Although the two big banks offering the new registered disability savings plan are using very different marketing strategies to promote the product, they share a common vision: helping the disabled save for the future while scooping up new business.

By helping customers who have been turned away by financial services institutions that don’t offer the RDSP, Royal Bank of Canada and Bank of Montreal have a prime opportunity in this market downturn. As the clock ticks toward the RDSP’s 2008 contribution deadline of March 2, both banks will have the chance to pick up other accounts from their new clients, including RRSPs, RESPs and TFSAs.

The RDSP has already been attracting new clients to BMO, says David Sharone, product manager of registered plans with BMO Mutual Funds Inc. in Toronto. Several clients have been so appreciative that BMO was the first financial services institution in Canada to offer the RDSP that they brought other assets to BMO, Sharone says.

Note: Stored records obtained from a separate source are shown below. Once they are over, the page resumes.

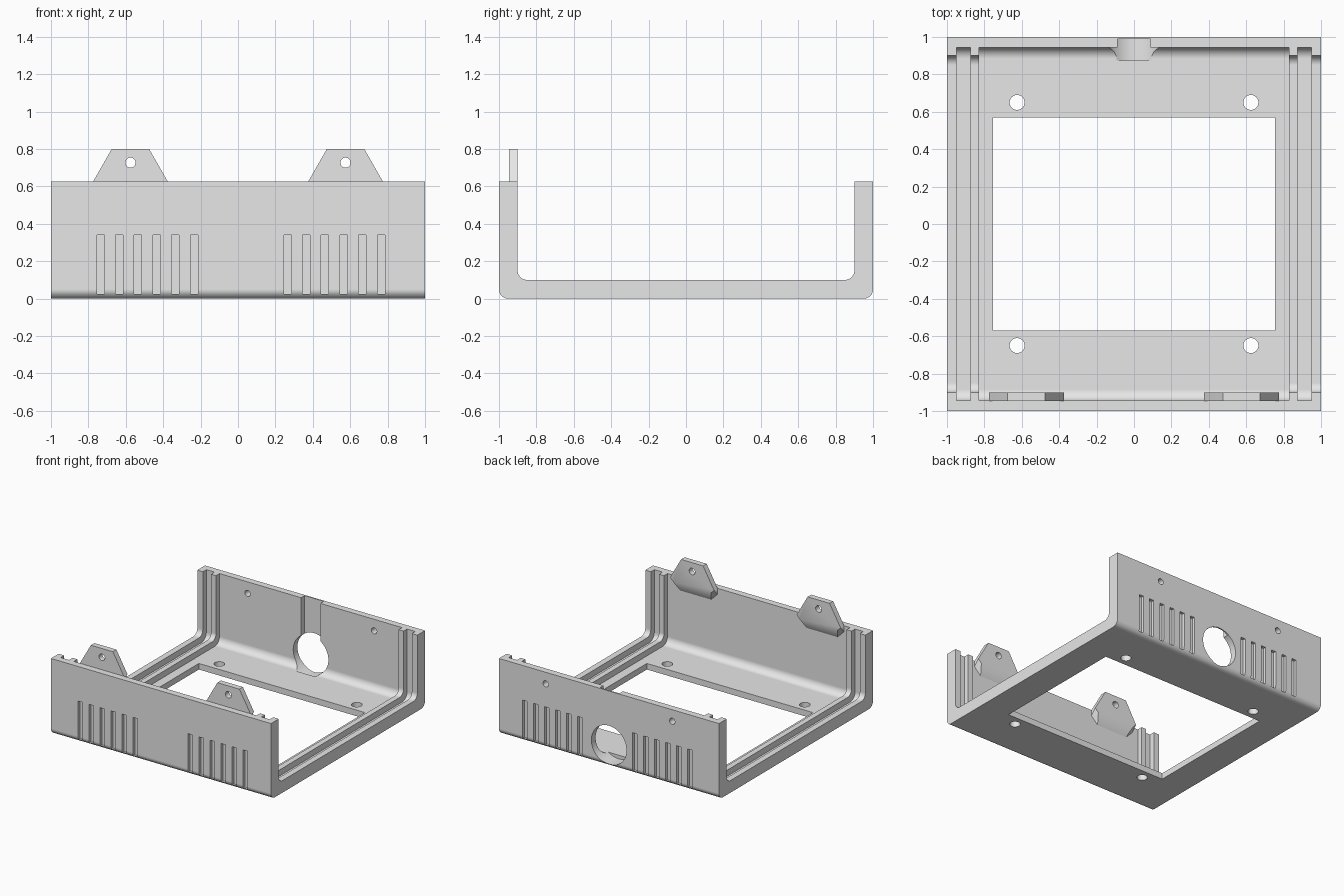
import bpy, bmesh, math
from mathutils import Vector

cube = bpy.data.objects.get("Cube")
if cube:
    bpy.data.objects.remove(cube, do_unlink=True)

grey = bpy.data.materials.new("light_grey")
grey.use_nodes = True
grey.diffuse_color = (0.8, 0.8, 0.8, 1)
grey.node_tree.nodes["Principled BSDF"].inputs["Base Color"].default_value = (0.8, 0.8, 0.8, 1)

TOP = 0.625      # rim height
INNER = 0.945    # inner face of the thin walls
TAB_X = 0.575


def to_object(bm, name):
    bmesh.ops.recalc_face_normals(bm, faces=bm.faces)
    mesh = bpy.data.meshes.new(name)
    bm.to_mesh(mesh)
    bm.free()
    mesh.materials.append(grey)
    obj = bpy.data.objects.new(name, mesh)
    bpy.context.collection.objects.link(obj)
    return obj


def prism(bm, pts, axis, a, b):
    """Extrude a 2D outline along an axis from a to b."""
    place = {"x": lambda u, v: (a, u, v), "y": lambda u, v: (u, a, v), "z": lambda u, v: (u, v, a)}[axis]
    face = bm.faces.new([bm.verts.new(place(u, v)) for u, v in pts])
    new = bmesh.ops.extrude_face_region(bm, geom=[face])["geom"]
    shift = Vector([(b - a) if c == axis else 0 for c in "xyz"])
    bmesh.ops.translate(bm, verts=[g for g in new if isinstance(g, bmesh.types.BMVert)], vec=shift)


def rect(u0, u1, v0, v1):
    return [(u0, v0), (u1, v0), (u1, v1), (u0, v1)]


def circle(cu, cv, r, n=32):
    return [(cu + r * math.cos(math.tau * i / n), cv + r * math.sin(math.tau * i / n)) for i in range(n)]


def u_line(half, floor, r, top, n=12):
    """Rounded U from the front rim down and up to the back rim."""
    right = [(half - r + r * math.cos(t), floor + r + r * math.sin(t))
             for t in (-math.pi / 2 + math.pi / 2 * i / n for i in range(n + 1))]
    right.append((half, top))
    return [(-y, z) for y, z in reversed(right)] + right


def cut(obj, bm):
    """Subtract a mesh from an object and apply the result."""
    cutter = to_object(bm, "cutter")
    cutter.hide_render = True
    mod = obj.modifiers.new("cut", "BOOLEAN")
    mod.operation, mod.solver, mod.object = "DIFFERENCE", "EXACT", cutter
    apply(obj)
    bpy.data.objects.remove(cutter, do_unlink=True)


def apply(obj):
    deps = bpy.context.evaluated_depsgraph_get()
    mesh = bpy.data.meshes.new_from_object(obj.evaluated_get(deps))
    obj.modifiers.clear()
    obj.data = mesh


def smooth(obj):
    bpy.ops.object.select_all(action="DESELECT")
    obj.select_set(True)
    bpy.context.view_layer.objects.active = obj
    bpy.ops.object.shade_smooth_by_angle(angle=math.radians(30))
    obj.modifiers.new("flat_sides", "WEIGHTED_NORMAL").keep_sharp = True


# U-shaped shell
bm = bmesh.new()
prism(bm, u_line(1, 0, 0.05, TOP) + u_line(0.9, 0.1, 0.05, TOP)[::-1], "x", -1, 1)
shell = to_object(bm, "case_shell")

# Thinner middle and the panel groove near each open end
bm = bmesh.new()
for x0, x1 in ((-0.83, 0.83), (0.875, 0.95), (-0.95, -0.875)):
    prism(bm, u_line(INNER, 0.05, 0.06, 0.8), "x", x0, x1)
cut(shell, bm)

# Floor opening, screw holes and blind vent slots
bm = bmesh.new()
prism(bm, rect(-0.755, 0.755, -0.57, 0.57), "z", -0.1, 0.3)
for sx in (-1, 1):
    for sy in (-1, 1):
        prism(bm, circle(sx * 0.625, sy * 0.65, 0.04), "z", -0.1, 0.3)
    prism(bm, circle(sx * TAB_X, 0.53, 0.025, 24), "y", 0.85, 1.1)
for start in (-0.735, 0.265):
    for i in range(6):
        x = start + i * 0.1
        for side in (-1, 1):
            prism(bm, rect(x - 0.02, x + 0.02, 0.025, 0.34), "y", side * 0.975, side * 1.1)
cut(shell, bm)

# Round cable port in the back wall with a recess up to the rim
bm = bmesh.new()
prism(bm, circle(0, 0.18, 0.16, 48), "y", 0.875, 1.1)
cut(shell, bm)
bm = bmesh.new()
prism(bm, rect(-0.088, 0.088, 0.18, 0.8), "y", 0.88, 0.99)
cut(shell, bm)
smooth(shell)

# Screw tabs on the front wall, tapering into it below
for name, sx in (("left_tab", 1), ("right_tab", -1)):
    bm = bmesh.new()
    outlines = {-0.9: ((0.1, 0.8), (0.2, TOP), (0.17, 0.595)),
                -INNER - 0.001: ((0.1, 0.8), (0.2, TOP), (0.2, 0.575), (0.14, 0.515))}
    for y, pts in outlines.items():
        for dx, z in pts:
            for s in (-1, 1):
                bm.verts.new((sx * TAB_X + s * dx, y, z))
    bmesh.ops.convex_hull(bm, input=bm.verts)
    bmesh.ops.dissolve_limit(bm, angle_limit=0.01, verts=bm.verts, edges=bm.edges)
    tab = to_object(bm, name)
    bm = bmesh.new()
    prism(bm, circle(sx * TAB_X, 0.727, 0.027, 24), "y", -1.1, -0.8)
    cut(tab, bm)
    smooth(tab)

BMO is centralizing its RDSP account creation at call centres. Although this may be an efficient model for the short term, it could hurt the growth of BMO’s program in the long term.

In comparison, RBC clients can walk into any bank branch and set up an RDSP with one the bank’s 2,000 branch-based financial advisors, says David Birkbeck, head of registered products for RBC in Toronto. “This plan is quite complicated,” he says, “and people really need some advice, to sit down with somebody to talk about how the plan works, what the eligibility requirements are, what kind of things should they be thinking about in their specific, unique circumstances. We think it lends itself to a face-to-face meeting.”

Birkbeck recommends that clients meet with an advi-sor in an RBC branch; RBC is not offering the RDSP through its investment advisors at investment dealer RBC Dominion Securities Inc.

Clients of BMO’s brokerage, BMO Nesbitt Burns Inc. , are directed to use BMO’s RDSP call centre, while non-BMO clients must first open an account at a branch, then call a toll-free number to open an RDSP.

Neither BMO’s nor RBC’s RDSPs have a “self-directed” option, which would allow clients to hold any mutual fund or product. Funds and guaranteed investment certificates held in both banks’ plans are restricted in that they must be the pertinent banks’ products. On the upside, the RDSP carries no annual administration fee at either bank.

BMO first announced in December 2008 that it will offer the RDSP through its call centre; six weeks later, BMO said it would add new staff to accommodate higher than expected demand. By February, more than 3,000 families had opened a BMO RDSP account.

That number is expected to increase as more people learn about the RDSP. But, for now, the greatest obstacle to the product’s growth at both banks is the lack of awareness about the program among people with disabilities. Knowledge of the program is slowly growing, but only a small fraction of the potential market has been tapped.

To raise awareness, RBC is working closely with the Planned Lifetime Advocacy Network, a Vancouver-based non-profit, non-government-funded charity and advocacy organization set up to help families caring for loved ones with disabilities. PLAN, which had long campaigned for the creation of the RDSP, will continue to work to educate Canadians about the program.

There is no consensus on the potential market for the RDSP, but Sharone estimates it is about 180,000 to 200,000 people, based on those who are eligible to participate in the plan by virtue of both being under the age of 50 and having claimed the disability tax credit on a federal tax return.

At the other end of the spectrum, Birkbeck suggests up to 500,000 Canadians could meet the criteria. This includes people who live with disabilities but have never claimed the disability tax credit because their incomes are too low.

In order to qualify for the tax credit, which is a prerequisite for the RDSP, the disabled person or a family member must have a physician fill out a form describing the extent of the disability, which must then be sent to the Canada Revenue Agency for approval.

As this process can take several months, and given the March 2 deadline, it is unlikely that clients would be able to get the related 2008 government grant were they to apply now, unless they already qualify for the tax credit.

@page_break@The initial deadline to contribute to an RDSP was Dec. 31, 2008, but that was extended by federal Finance Minister Jim Flaherty. IE